Providencia Road in Los Quetzales National Park, at Km. 76 on the Pan-American Highway, is a great site for many high elevation species. A few hours birding here produced Ruddy Pigeon, Volcano Hummingbird, Costa Rican Pygmy-Owl, Buffy Tuftedcheek, Ochraceous Wren, Black-faced Solitaire, Slaty-backed Nightingale-Thrush, Long-tailed Silky-flycatcher, Yellow-bellied Siskin, and the gorgeous Flame-throated Warbler.
Bosque del Tolomuco, a small lodge north of San Isidro de General at approx. 1,700m. elevation, is a great mid-elevation birding site.

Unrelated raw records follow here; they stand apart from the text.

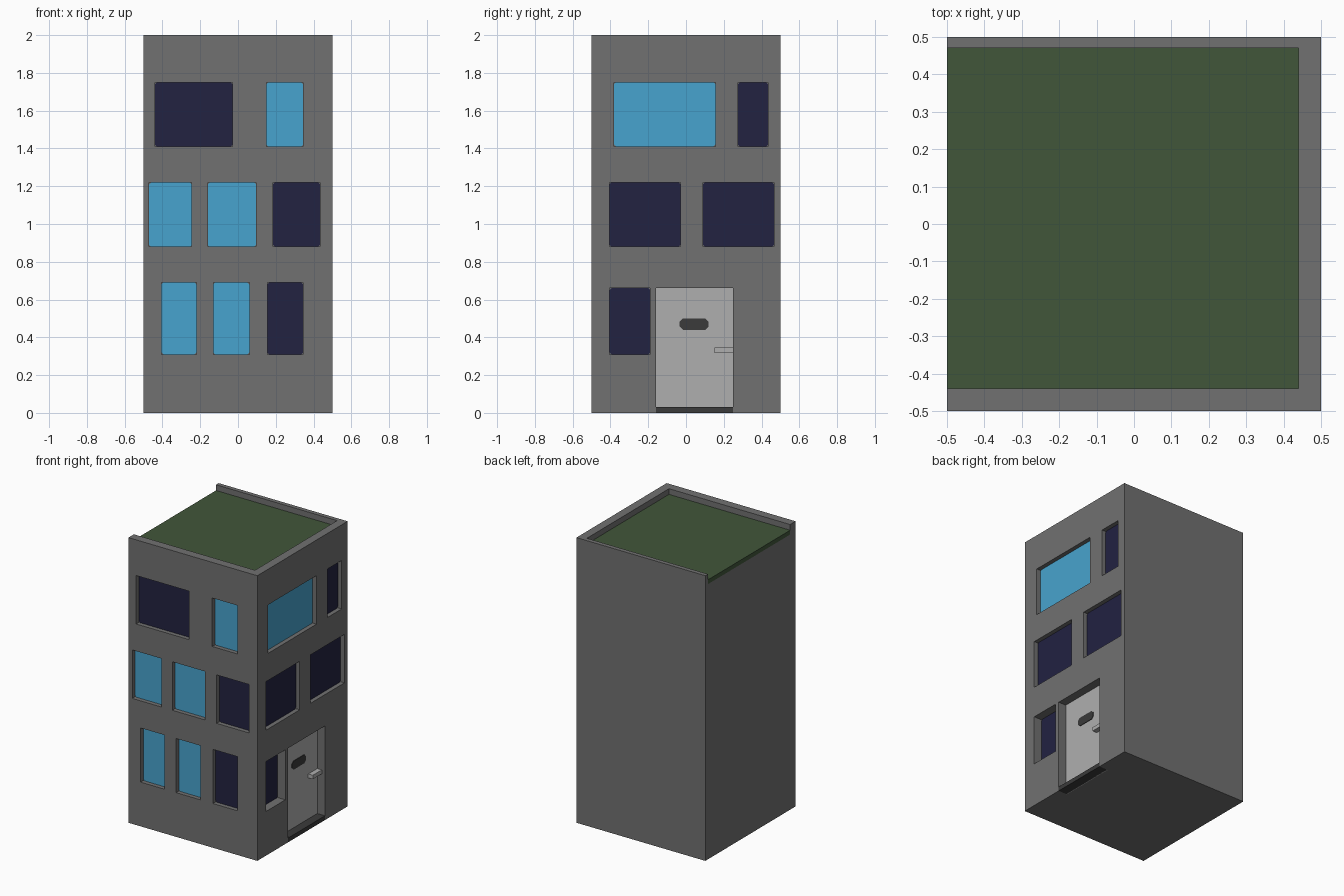
import bpy, bmesh
from mathutils import Vector

if "Cube" in bpy.data.objects:
    bpy.data.objects.remove(bpy.data.objects["Cube"])


def material(name, rgb):
    m = bpy.data.materials.new(name)
    m.diffuse_color = (*rgb, 1)
    m.use_nodes = True
    m.node_tree.nodes["Principled BSDF"].inputs["Base Color"].default_value = m.diffuse_color
    return m


WALL = material("wall grey", (0.165, 0.165, 0.165))
BLUE = material("light glass", (0.064, 0.37, 0.62))
NAVY = material("dark glass", (0.016, 0.016, 0.053))
GREEN = material("roof green", (0.053, 0.093, 0.042))
PALE = material("door grey", (0.43, 0.43, 0.43))
DARK = material("dark trim", (0.043, 0.043, 0.043))


def finish(bm, name, mat):
    bmesh.ops.recalc_face_normals(bm, faces=bm.faces)
    me = bpy.data.meshes.new(name)
    bm.to_mesh(me)
    bm.free()
    ob = bpy.data.objects.new(name, me)
    bpy.context.collection.objects.link(ob)
    if mat:
        me.materials.append(mat)
    return ob


def add_box(bm, lo, hi):
    lo, hi = Vector(lo), Vector(hi)
    for v in bmesh.ops.create_cube(bm, size=1)["verts"]:
        v.co = (lo + hi) / 2 + v.co * (hi - lo)


def box(name, lo, hi, mat):
    bm = bmesh.new()
    add_box(bm, lo, hi)
    return finish(bm, name, mat)


def on_side(side, u, depth, z):
    """Point on the front or right wall, depth measured inward."""
    return (u, depth - 0.5, z) if side == "front" else (0.5 - depth, u, z)


def plate(name, side, u0, u1, z0, z1, depth, mat, c=0.01, thick=0.006):
    """Thin plate with clipped corners, its outer face at the given depth."""
    outline = [(u0 + c, z0), (u1 - c, z0), (u1, z0 + c), (u1, z1 - c),
               (u1 - c, z1), (u0 + c, z1), (u0, z1 - c), (u0, z0 + c)]
    bm = bmesh.new()
    face = bm.faces.new([bm.verts.new(on_side(side, u, depth, z)) for u, z in outline])
    ext = bmesh.ops.extrude_face_region(bm, geom=[face], use_keep_orig=True)
    shift = Vector(on_side(side, 0, thick, 0)) - Vector(on_side(side, 0, 0, 0))
    for v in ext["geom"]:
        if isinstance(v, bmesh.types.BMVert):
            v.co += shift
    return finish(bm, name, mat)


# Windows: side, left, right, bottom, top, recess, glass
WINDOWS = [
    ("front", -0.44, -0.03, 1.41, 1.75, 0.03, NAVY),
    ("front", 0.15, 0.345, 1.41, 1.75, 0.03, BLUE),
    ("front", -0.47, -0.245, 0.88, 1.22, 0.03, BLUE),
    ("front", -0.16, 0.095, 0.88, 1.22, 0.03, BLUE),
    ("front", 0.185, 0.435, 0.88, 1.22, 0.03, NAVY),
    ("front", -0.405, -0.22, 0.31, 0.69, 0.03, BLUE),
    ("front", -0.13, 0.06, 0.31, 0.69, 0.03, BLUE),
    ("front", 0.155, 0.345, 0.31, 0.69, 0.03, NAVY),
    ("right", -0.38, 0.155, 1.41, 1.75, 0.03, BLUE),
    ("right", 0.275, 0.435, 1.41, 1.75, 0.03, NAVY),
    ("right", -0.405, -0.03, 0.88, 1.22, 0.03, NAVY),
    ("right", 0.09, 0.465, 0.88, 1.22, 0.03, NAVY),
    ("right", -0.405, -0.19, 0.31, 0.66, 0.06, NAVY),
]

# Cutter: roof well (open to the left), doorway and window recesses
bm = bmesh.new()
add_box(bm, (-0.6, -0.44, 1.93), (0.44, 0.47, 2.1))
add_box(bm, (0.43, -0.16, -0.1), (0.6, 0.25, 0.66))
for side, u0, u1, z0, z1, d, _ in WINDOWS:
    a, b = on_side(side, u0, -0.1, z0), on_side(side, u1, d + 0.004, z1)
    add_box(bm, [min(p) for p in zip(a, b)], [max(p) for p in zip(a, b)])
cutter = finish(bm, "cutter", None)
cutter.hide_render = True

# Building body
walls = box("walls", (-0.5, -0.5, 0), (0.5, 0.5, 2), WALL)
mod = walls.modifiers.new("openings", "BOOLEAN")
mod.operation, mod.solver, mod.object = "DIFFERENCE", "EXACT", cutter
bpy.context.view_layer.objects.active = walls
bpy.ops.object.modifier_apply(modifier=mod.name)
bpy.data.objects.remove(cutter)

# Glass panes
for i, (side, u0, u1, z0, z1, d, mat) in enumerate(WINDOWS):
    plate(f"window_{side}_{i + 1}", side, u0, u1, z0, z1, d, mat)

# Roof surface
box("roof", (-0.5, -0.44, 1.93), (0.44, 0.47, 1.96), GREEN)

# Door with threshold, mail slot and handle
box("door", (0.43, -0.16, 0.0), (0.44, 0.25, 0.66), PALE)
box("threshold", (0.435, -0.16, 0), (0.5, 0.25, 0.03), DARK)
plate("mail_slot", "right", -0.035, 0.12, 0.44, 0.5, 0.056, DARK, c=0.018)
box("handle", (0.435, 0.15, 0.318), (0.475, 0.25, 0.345), PALE)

The hummingbird feeders and vegetation around the lodge attract a dizzying array of hummingbirds, of which I recorded 13 species including Green Hermit, Brown Violetear, Lesser Violetear, Green-crowned Brilliant, Talamanca Hummingbird, White-throated Mountain-gem, Magenta-throated Woodstar, Scintillant Hummingbird, Violet Sabrewing, Stripe-tailed Hummingbird, White-tailed Emerald, Snowy-bellied Hummingbird, and Rufous-tailed Hummingbird.
Other highlights included Black Guan, Buffy-crowned Wood-Patridge, Ruddy Pigeon, Swallow-tailed Kite, Resplendent Quetzal, Collared Trogon, Red-headed Barbet, Northern Emerald-Toucanet, Hairy Woodpecker, Sulphur-winged Parakeet, Streaked Xenops, Spotted Barbtail, Red-faced Spinetail, Olive-striped Flycatcher, Rough-legged Tyrannulet, Northern Bentbill, White-throated Spadebill, White-ruffed Manakin, Brown-capped Vireo, Scaly-breasted Wren, Black-faced Solitaire, Ruddy-capped Nightingale-Thrush, Golden-browed Chlorophonia, Chestnut-capped Brushfinch, Yellow-thighed Finch, White-naped Brushfinch, Hepatic Tanager, Western Tanager, Flame-colored Tanager, Speckled Tanager, and Silver-throated Tanager.